LYNDHURST, Ohio — Community members rallied together to support each other as they continue to feel the impacts of Friday's storm.
Lyndhurst resident John Suppel and his family spent part of the weekend in the dark, until he and a friend hooked up generators to power his home.
He also helped out his next door neighbor by running a line to power their home on Croyden Road.
"Helping out my neighbor, because they don't have power and they have kids and they're going to lose all of their food. I'm just trying to do the neighborly thing," Suppel said.
Communities like Highland Heights and Pepper Pike, that dodged the dangerous storms, are lending their heavy equipment to cities that were hit hard so they can clean up storm debris.
This has helped cities like Lyndhurst and Cleveland Heights make a lot of progress in re-opening roads.

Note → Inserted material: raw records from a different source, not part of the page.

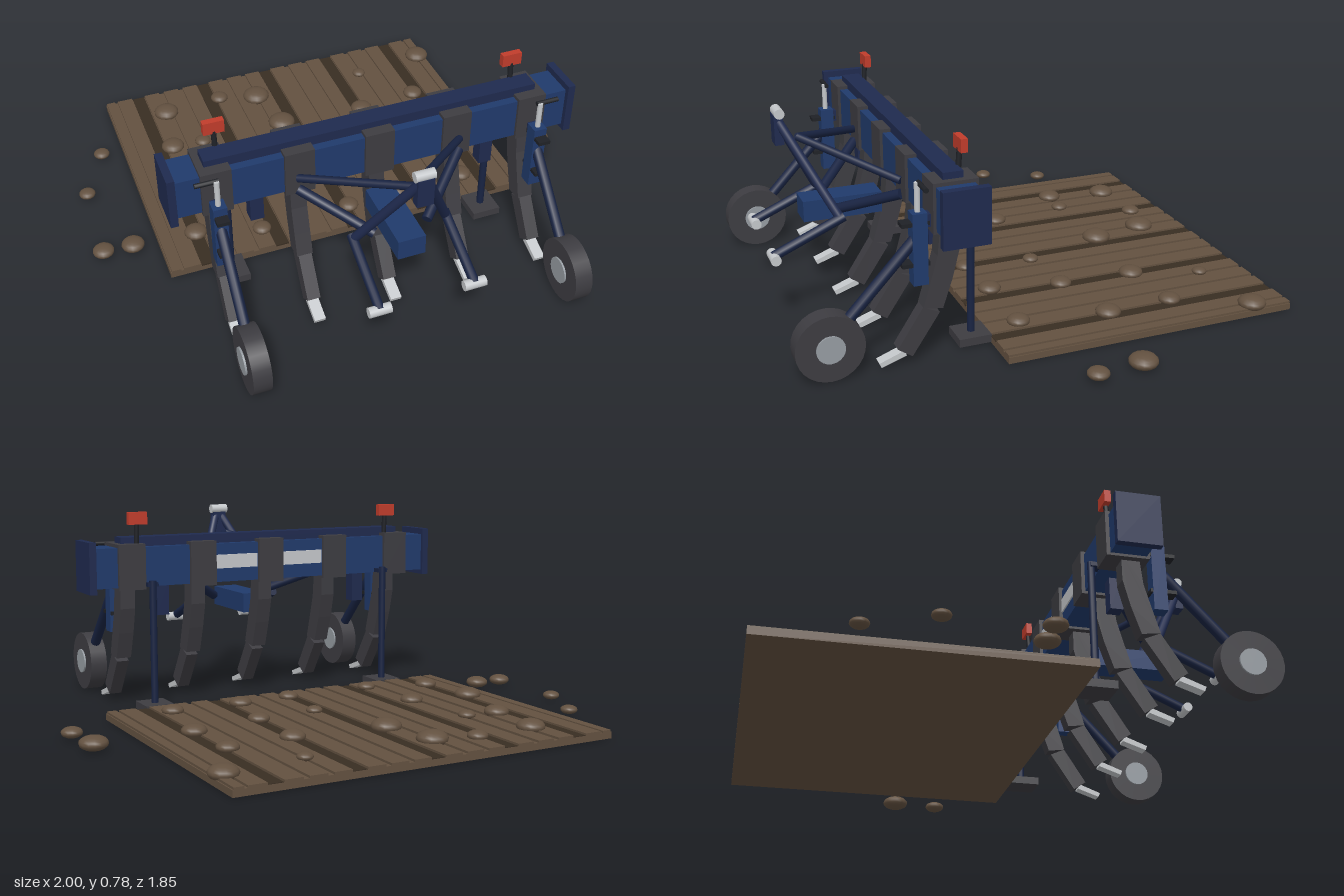
import * as THREE from 'three';

const mat = (name, color) => {
  const m = new THREE.MeshStandardMaterial({ color });
  m.name = name;
  return m;
};

export function createModel() {
  const blue = mat('frame blue', 0x203a6b);
  const navy = mat('navy', 0x1f2a4e);
  const deepNavy = mat('deep navy', 0x182342);
  const grey = mat('charcoal steel', 0x3d3c41);
  const silver = mat('bare steel', 0xc4c7ca);
  const hubGrey = mat('hub grey', 0x959ba1);
  const black = mat('black', 0x1f2126);
  const red = mat('reflector red', 0xc03c2b);
  const soil = mat('soil', 0x635140);
  const darkSoil = mat('dark soil', 0x382d22);

  const root = new THREE.Group();
  root.position.x = 0.004;
  const add = (name, geo, material, x = 0, y = 0, z = 0) => {
    const m = new THREE.Mesh(geo, material);
    m.name = name;
    m.position.set(x, y, z);
    root.add(m);
    return m;
  };
  // box given by its min and max corners
  const box = (name, material, x0, x1, y0, y1, z0, z1) =>
    add(name, new THREE.BoxGeometry(x1 - x0, y1 - y0, z1 - z0), material,
      (x0 + x1) / 2, (y0 + y1) / 2, (z0 + z1) / 2);
  // round bar between two points
  const bar = (name, material, a, b, r, sides = 12) => {
    const p = new THREE.Vector3(...a), q = new THREE.Vector3(...b);
    const d = q.clone().sub(p);
    const m = add(name, new THREE.CylinderGeometry(r, r, d.length(), sides), material);
    m.position.copy(p).add(q).multiplyScalar(0.5);
    m.quaternion.setFromUnitVectors(new THREE.Vector3(0, 1, 0), d.normalize());
    return m;
  };
  // side profile of (z, y) points, given a width along x
  const sidePlate = (name, material, pts, width, x) => {
    const shape = new THREE.Shape(pts.map(([z, y]) => new THREE.Vector2(z, y)));
    const geo = new THREE.ExtrudeGeometry(shape, { depth: width, bevelEnabled: false });
    geo.rotateY(-Math.PI / 2).translate(width / 2, 0, 0);
    return add(name, geo, material, x);
  };

  // tilled ground: slab, dark furrows and low flat ridges
  const Z0 = -0.925, Z1 = 0.21;
  box('groundSlab', soil, -0.747, 0.747, 0, 0.024, Z0, Z1);
  const ridge = (x, w) => box('ridge', soil, x - w / 2, x + w / 2, 0.02, 0.032, Z0, Z1);
  for (let i = -2; i <= 2; i++) {
    const x = i * 0.3;
    box('furrow', darkSoil, x - 0.026, x + 0.026, 0.02, 0.026, Z0, Z1);
    if (i < 2) [0.062, 0.15, 0.238].forEach((o) => ridge(x + o, 0.066));
  }
  for (const s of [-1, 1]) ridge(s * 0.662, 0.066), ridge(s * 0.725, 0.036);

  // clods of earth: x, z, radius
  const clods = [
    [-0.51, -0.765, 0.053], [-0.26, -0.785, 0.038], [-0.1, -0.74, 0.058], [0.4, -0.74, 0.029],
    [0.71, -0.78, 0.053], [-0.84, -0.59, 0.033], [-0.545, -0.52, 0.048], [-0.415, -0.51, 0.034],
    [-0.055, -0.515, 0.058], [0.31, -0.485, 0.047], [0.57, -0.51, 0.042], [-0.95, -0.355, 0.033],
    [-0.635, -0.215, 0.053], [-0.38, -0.19, 0.045], [0.05, -0.17, 0.032], [0.295, -0.19, 0.042],
    [0.58, -0.25, 0.048], [0.935, -0.205, 0.053], [0.955, -0.025, 0.04], [-0.96, 0, 0.042],
    [-0.845, 0.005, 0.045], [-0.6, 0.035, 0.045], [-0.35, 0.105, 0.037], [0.02, 0.098, 0.04],
    [0.24, 0.083, 0.045], [0.525, 0.083, 0.043],
  ];
  for (const [x, z, r] of clods) {
    const y = Math.abs(x) > 0.75 ? 0.028 : 0.039;
    add('clod', new THREE.SphereGeometry(r, 14, 10).scale(1, 0.52, 1), soil, x, y, z);
  }

  // main beam with top rail, end plates and rear strips
  box('mainBeam', blue, -0.747, 0.747, 0.49, 0.645, 0.297, 0.432);
  box('topRail', navy, -0.63, 0.63, 0.64, 0.682, 0.328, 0.4);
  for (const s of [-1, 1]) {
    const x = s * 0.758;
    box('endPlate', navy, x - 0.014, x + 0.014, 0.47, 0.67, 0.284, 0.45);
    box('rearStrip', silver, s * 0.15 - 0.09, s * 0.15 + 0.09, 0.545, 0.6, 0.291, 0.298);
  }

  // five curved tines, each with clamp and point
  const upper = [[0.345, 0.51], [0.345, 0.4], [0.37, 0.3], [0.405, 0.195], [0.475, 0.205],
    [0.45, 0.29], [0.422, 0.39], [0.41, 0.51]];
  const lower = [[0.475, 0.207], [0.415, 0.18], [0.515, 0.03], [0.567, 0.065]];
  const point = [[0.535, 0.035], [0.625, 0.005], [0.632, 0.022], [0.54, 0.056]];
  for (let i = -2; i <= 2; i++) {
    const x = i * 0.3;
    box('clamp', grey, x - 0.055, x + 0.055, 0.48, 0.658, 0.283, 0.443);
    sidePlate('tineShank', grey, upper, 0.06, x);
    sidePlate('tineFoot', grey, lower, 0.05, x);
    sidePlate('tinePoint', silver, point, 0.042, x);
  }

  // hitch: centre box, mast head and top pin
  box('hitchBox', blue, -0.052, 0.052, 0.335, 0.415, 0.442, 0.74);
  box('mastHead', navy, -0.03, 0.03, 0.635, 0.745, 0.79, 0.823);
  bar('topPin', silver, [-0.036, 0.752, 0.803], [0.036, 0.752, 0.803], 0.019, 16);

  for (const s of [-1, 1]) {
    // hitch braces and lower links
    bar('upperBrace', deepNavy, [s * 0.31, 0.55, 0.445], [0, 0.65, 0.735], 0.015);
    bar('lowerBrace', deepNavy, [s * 0.31, 0.5, 0.445], [s * 0.1, 0.39, 0.64], 0.019);
    bar('mastLeg', navy, [s * 0.175, 0.385, 0.635], [s * 0.015, 0.72, 0.805], 0.017);
    bar('lowerLink', deepNavy, [s * 0.178, 0.39, 0.62], [s * 0.178, 0.275, 0.885], 0.018);
    bar('linkPin', silver, [s * 0.178 - 0.041, 0.272, 0.882], [s * 0.178 + 0.041, 0.272, 0.882], 0.019, 16);
    box('beamLug', navy, s * 0.45 - 0.025, s * 0.45 + 0.025, 0.365, 0.5, 0.35, 0.4);

    // depth wheel with arm, bracket and adjusting crank
    const x = s * 0.61;
    bar('tyre', grey, [x - 0.034, 0.122, 0.802], [x + 0.034, 0.122, 0.802], 0.12, 28);
    bar('wheelHub', hubGrey, [x - 0.041, 0.122, 0.802], [x + 0.041, 0.122, 0.802], 0.05, 20);
    bar('wheelArm', deepNavy, [x, 0.47, 0.48], [x, 0.13, 0.8], 0.02);
    box('wheelBracket', blue, x - 0.025, x + 0.025, 0.295, 0.552, 0.456, 0.508);
    box('bracketMount', navy, x - 0.02, x + 0.02, 0.5, 0.545, 0.43, 0.46);
    bar('adjusterScrew', silver, [x, 0.54, 0.483], [x, 0.655, 0.483], 0.01);
    bar('crankHandle', black, [x - s * 0.01, 0.65, 0.475], [x + s * 0.075, 0.65, 0.475], 0.009);
    for (const y of [0.37, 0.515]) {
      box('bracketBolt', black, x - 0.023, x + 0.023, y - 0.007, y + 0.007, 0.448, 0.545);
    }

    // parking stand
    const px = s * 0.525;
    bar('standPost', deepNavy, [px, 0.02, 0.266], [px, 0.515, 0.266], 0.014);
    box('standFoot', grey, px - 0.057, px + 0.057, 0.003, 0.033, 0.208, 0.328);
    box('standBracket', deepNavy, px - 0.022, px + 0.022, 0.492, 0.508, 0.26, 0.31);

    // reflector
    const rx = s * 0.567;
    bar('reflectorStem', black, [rx, 0.65, 0.325], [rx, 0.74, 0.318], 0.01);
    box('reflector', red, rx - 0.038, rx + 0.038, 0.732, 0.78, 0.302, 0.327);
  }
  return root;
}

In just 24 ours a volunteer, Maurice Amar, and councilman Jeff Price cooked meals at the Lyndhurst Community Center for 700 people who lost power.

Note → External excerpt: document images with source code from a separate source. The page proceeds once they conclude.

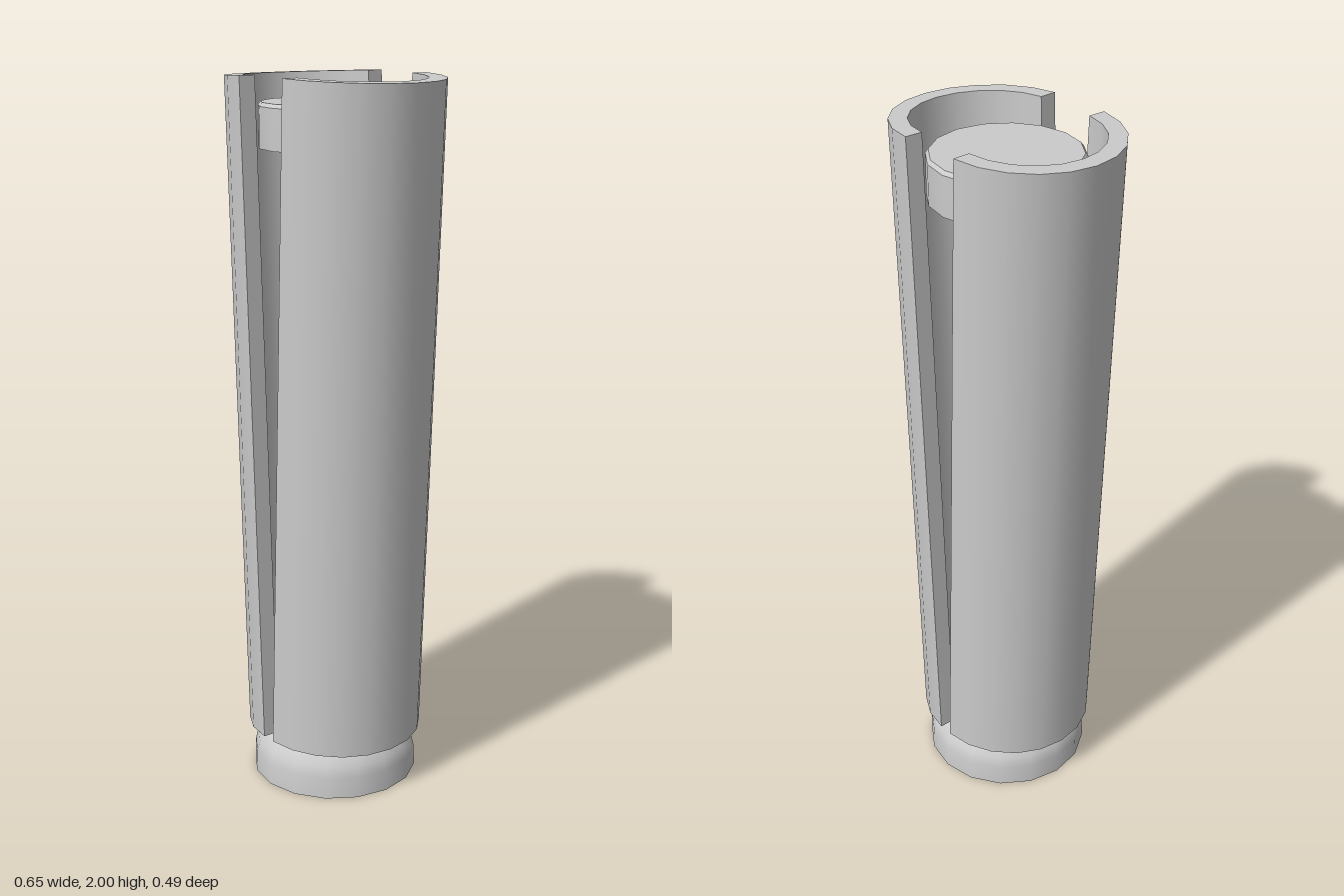
import * as THREE from 'three';
import { toCreasedNormals } from 'three/addons/utils/BufferGeometryUtils.js';

const SIDES = 16;

export function createModel() {
  const model = new THREE.Group();
  const material = new THREE.MeshStandardMaterial({ color: 0xcccccc });

  const addMesh = (name, geometry, parent = model) => {
    const mesh = new THREE.Mesh(toCreasedNormals(geometry, 0.6), material);
    mesh.name = name;
    parent.add(mesh);
    return mesh;
  };

  // Turned part from [radius, height] pairs, listed bottom to top
  const turned = (name, profile) => {
    const points = profile.map(([r, y]) => new THREE.Vector2(r, y));
    return addMesh(name, new THREE.LatheGeometry(points, SIDES));
  };

  // Base: low drum with a domed top
  const dome = [];
  for (let i = 0; i <= 6; i++) {
    const a = (i / 6) * Math.PI / 2;
    dome.push([i === 6 ? 0 : 0.236 * Math.cos(a), 0.06 + 0.125 * Math.sin(a)]);
  }
  turned('base', [[0, 0], [0.238, 0], ...dome]);

  // Central rod
  turned('rod', [[0, 0.15], [0.088, 0.15], [0.088, 1.83], [0, 1.83]]);

  // Round head on the rod with a narrow bevel
  turned('head', [[0, 1.81], [0.205, 1.81], [0.205, 1.92], [0.197, 1.93], [0, 1.93]]);

  // Half-tube section shared by both shells
  const section = new THREE.Shape();
  const steps = 10;
  const span = Math.PI - 0.07;
  const arc = (radius, direction) => {
    const points = [];
    for (let i = 0; i <= steps; i++) {
      const a = direction * (i / steps - 0.5) * span;
      points.push(new THREE.Vector2(radius * Math.cos(a), radius * Math.sin(a)));
    }
    return points;
  };
  section.setFromPoints([...arc(0.243, 1), ...arc(0.194, -1)]);
  const shellGeometry = new THREE.ExtrudeGeometry(section, { depth: 1.857, bevelEnabled: false });
  shellGeometry.rotateX(-Math.PI / 2);

  // Two shells leaning apart from the base
  for (const side of [1, -1]) {
    const shell = new THREE.Group();
    shell.name = side > 0 ? 'leftShell' : 'rightShell';
    shell.position.set(side * 0.012, 0.145, 0);
    shell.rotation.z = -side * 0.0387;
    const wall = addMesh('shellWall', shellGeometry, shell);
    if (side < 0) wall.rotation.y = Math.PI;
    model.add(shell);
  }

  return model;
}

Volunteers then delivered meals to residents throughout the area who had been impacted by the storms. They got help from the owner and managers from Dave's Supermarkets who donated hundreds of dollars worth of groceries.
“This community has come together and inspired my heart. We provided a lot of dinners Saturday. Sunday morning we went through 400 eggs for breakfast. They called me crazy, because I was making omelettes made to order. I figured if you're without electricity, then I can provide some comfort," said Amar.

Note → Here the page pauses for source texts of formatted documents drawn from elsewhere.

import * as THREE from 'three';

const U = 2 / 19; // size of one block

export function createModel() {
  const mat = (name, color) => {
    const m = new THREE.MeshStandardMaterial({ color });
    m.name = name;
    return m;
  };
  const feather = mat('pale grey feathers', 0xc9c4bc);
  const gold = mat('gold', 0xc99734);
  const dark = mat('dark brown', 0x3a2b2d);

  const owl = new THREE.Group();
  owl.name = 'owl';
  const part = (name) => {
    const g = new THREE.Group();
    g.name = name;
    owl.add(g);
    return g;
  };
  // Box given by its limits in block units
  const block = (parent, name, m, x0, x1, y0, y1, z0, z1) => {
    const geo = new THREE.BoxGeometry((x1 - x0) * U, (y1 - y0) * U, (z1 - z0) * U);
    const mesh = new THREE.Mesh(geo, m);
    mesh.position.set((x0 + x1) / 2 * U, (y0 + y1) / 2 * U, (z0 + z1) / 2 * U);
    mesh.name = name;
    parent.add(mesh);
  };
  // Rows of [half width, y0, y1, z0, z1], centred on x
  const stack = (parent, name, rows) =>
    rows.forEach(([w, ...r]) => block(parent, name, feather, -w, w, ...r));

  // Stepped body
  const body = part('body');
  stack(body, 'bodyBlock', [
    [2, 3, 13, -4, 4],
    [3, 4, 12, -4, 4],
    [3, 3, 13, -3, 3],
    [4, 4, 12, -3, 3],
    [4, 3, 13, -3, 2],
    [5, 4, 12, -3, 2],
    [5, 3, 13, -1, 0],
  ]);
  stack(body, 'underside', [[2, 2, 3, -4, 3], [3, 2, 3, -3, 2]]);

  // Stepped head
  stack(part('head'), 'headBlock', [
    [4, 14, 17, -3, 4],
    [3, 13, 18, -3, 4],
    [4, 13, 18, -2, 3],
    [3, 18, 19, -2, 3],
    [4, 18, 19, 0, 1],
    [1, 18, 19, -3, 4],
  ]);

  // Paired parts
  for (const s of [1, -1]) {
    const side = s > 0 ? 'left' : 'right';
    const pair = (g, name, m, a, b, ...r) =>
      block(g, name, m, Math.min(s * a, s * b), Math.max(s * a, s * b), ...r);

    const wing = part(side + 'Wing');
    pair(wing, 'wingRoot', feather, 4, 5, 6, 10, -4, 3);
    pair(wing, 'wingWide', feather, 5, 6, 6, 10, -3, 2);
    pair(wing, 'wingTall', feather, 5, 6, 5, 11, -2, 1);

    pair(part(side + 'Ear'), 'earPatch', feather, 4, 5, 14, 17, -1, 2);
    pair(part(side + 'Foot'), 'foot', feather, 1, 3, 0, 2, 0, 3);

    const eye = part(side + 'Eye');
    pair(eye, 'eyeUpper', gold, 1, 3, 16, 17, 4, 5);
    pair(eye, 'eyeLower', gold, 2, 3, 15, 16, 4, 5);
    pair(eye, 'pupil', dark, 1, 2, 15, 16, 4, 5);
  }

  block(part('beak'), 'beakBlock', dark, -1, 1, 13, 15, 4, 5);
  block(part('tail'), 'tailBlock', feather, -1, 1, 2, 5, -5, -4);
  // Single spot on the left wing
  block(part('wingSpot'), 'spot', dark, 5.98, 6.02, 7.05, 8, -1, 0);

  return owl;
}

As neighbors, communities and volunteers help each other in the wake of the storms, life is quickly returning to normal and has greatly improved since the storms hit Friday night.
Sunday night, First Energy said there are were still 6,000 customers waiting for their electricity to be restored. The power company expects the majority of the power to be up and running by late Monday afternoon. Many power crews are still working around the clock.